This study contains a workflow that attempts to predict the horizontal well performance on a regional scale based on mappable petrophysical and geologic properties that have been correlated to early time well performance from a small population of horizontal Wolfcamp B wells in the in the Midland Basin of West Texas. The ability to construct estimated well performance maps early in the life of a play is critical for high grading future well locations and defining an optimum development plan.
The key mappable geologic and petrophysical properties for well performance prediction in the Wolfcamp B resource play are: reservoir pore pressure, thermal maturity, kerogen volume, bulk volume hydrocarbon, and clay volume. Kerogen volume is referring to total organic carbon in weight percent being mathematically transformed to volume percent. Regional maps of these key properties were created from a data set consisting of a core calibrated petrophysical model applied across hundreds of vertical wells, thermal maturity information from hundreds of wells, and pore pressure information from thousands of operated wells. These key property maps were then sampled to the producing horizontal wells to define a predictive well performance correlation by using a multiple linear regression technique.
In applying the multiple linear regression technique a unique coefficient is assigned to each sampled input property that allows for the highest predictive correlation. The resulting equation is then applied to all of the vertical petrophysical control wells to generate a predictive horizontal well performance map. This workflow is being applied to the Wolfcamp B in the Midland Basin in West Texas. The resulting predictive well performance map identifies areas that are highly prospective great distances from the horizontal production control.

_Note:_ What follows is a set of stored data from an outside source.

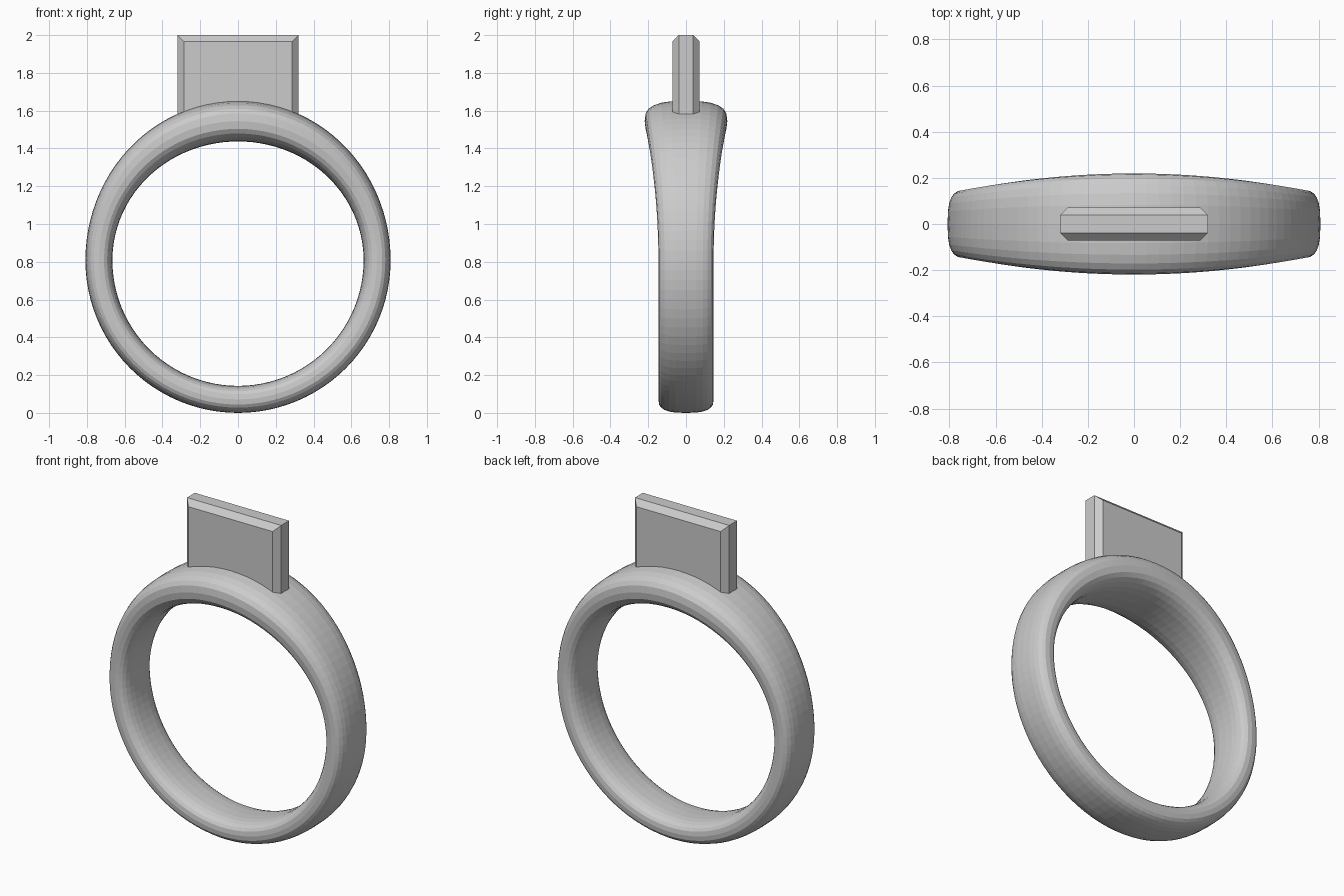
import bpy, bmesh, math

if "Cube" in bpy.data.objects:
    bpy.data.objects.remove(bpy.data.objects["Cube"])

grey = bpy.data.materials.new("plain grey")
grey.diffuse_color = (0.6, 0.6, 0.6, 1)
grey.use_nodes = True
grey.node_tree.nodes["Principled BSDF"].inputs["Base Color"].default_value = grey.diffuse_color


def make_object(name, bm):
    bmesh.ops.recalc_face_normals(bm, faces=bm.faces)
    mesh = bpy.data.meshes.new(name)
    bm.to_mesh(mesh)
    bm.free()
    mesh.materials.append(grey)
    obj = bpy.data.objects.new(name, mesh)
    bpy.context.collection.objects.link(obj)
    return obj


# Ring band: rounded section swept round a circle, swelling towards the top
CENTRE_Z, MID_R = 0.808, 0.7365
HALF_THICK, HALF_WIDTH = 0.0715, 0.146
AROUND, SECTION, POWER = 96, 24, 2.8


def rounded(value):
    return math.copysign(abs(value) ** (2 / POWER), value)


bm = bmesh.new()
loops = []
for i in range(AROUND):
    a = 2 * math.pi * i / AROUND              # angle measured from the top
    swell = 1 + 0.5 * max(0, math.cos(a)) ** 2
    loop = []
    for j in range(SECTION):
        t = 2 * math.pi * j / SECTION
        r = MID_R + HALF_THICK * swell * rounded(math.cos(t))
        y = HALF_WIDTH * swell * rounded(math.sin(t))
        loop.append(bm.verts.new((r * math.sin(a), y, CENTRE_Z + r * math.cos(a))))
    loops.append(loop)
for i in range(AROUND):
    p, q = loops[i], loops[(i + 1) % AROUND]
    for j in range(SECTION):
        k = (j + 1) % SECTION
        bm.faces.new((p[j], p[k], q[k], q[j]))
make_object("ring_band", bm)

# Upright plate on top, with chamfered front and back rims, sunk into the band
HALF_X, HALF_Y, BOTTOM, TOP, CHAMFER = 0.32, 0.072, 1.5, 2.0, 0.034
bm = bmesh.new()
bmesh.ops.create_cube(bm, size=1)
for v in bm.verts:
    v.co = (v.co.x * 2 * HALF_X, v.co.y * 2 * HALF_Y, TOP if v.co.z > 0 else BOTTOM)
rims = [e for e in bm.edges
        if e.verts[0].co.y * e.verts[1].co.y > 0
        and max(v.co.z for v in e.verts) > BOTTOM + 0.1]
bmesh.ops.bevel(bm, geom=rims, offset=CHAMFER, segments=1, affect='EDGES')
make_object("top_plate", bm)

The Lower Permian Wolfcamp Group of the Midland Basin contains several lithologies that result from simultaneous deposition of pelagic organics, carbonate sediments, and clastic sediments in an anaerobic basin. The facies that are present within the Wolfcamp group are dependent on the depositional setting. The conventional reservoirs facies include carbonate debris flows, carbonate gravity flows, and clastic gravity flows and are inferred to have a depositional setting of proximal basin plain to medial basin plain (Montgomery 1996). The unconventional reservoir facies can be described as organic rich, oil mature, highly fractured, mixed lithology, mudstones that are inferred to have depositional setting of medial to distal basin plain. The unconventional reservoir facies of the Wolfcamp are extensive and contain thin beds of conventional facies that result in vast hybrid oil resource play.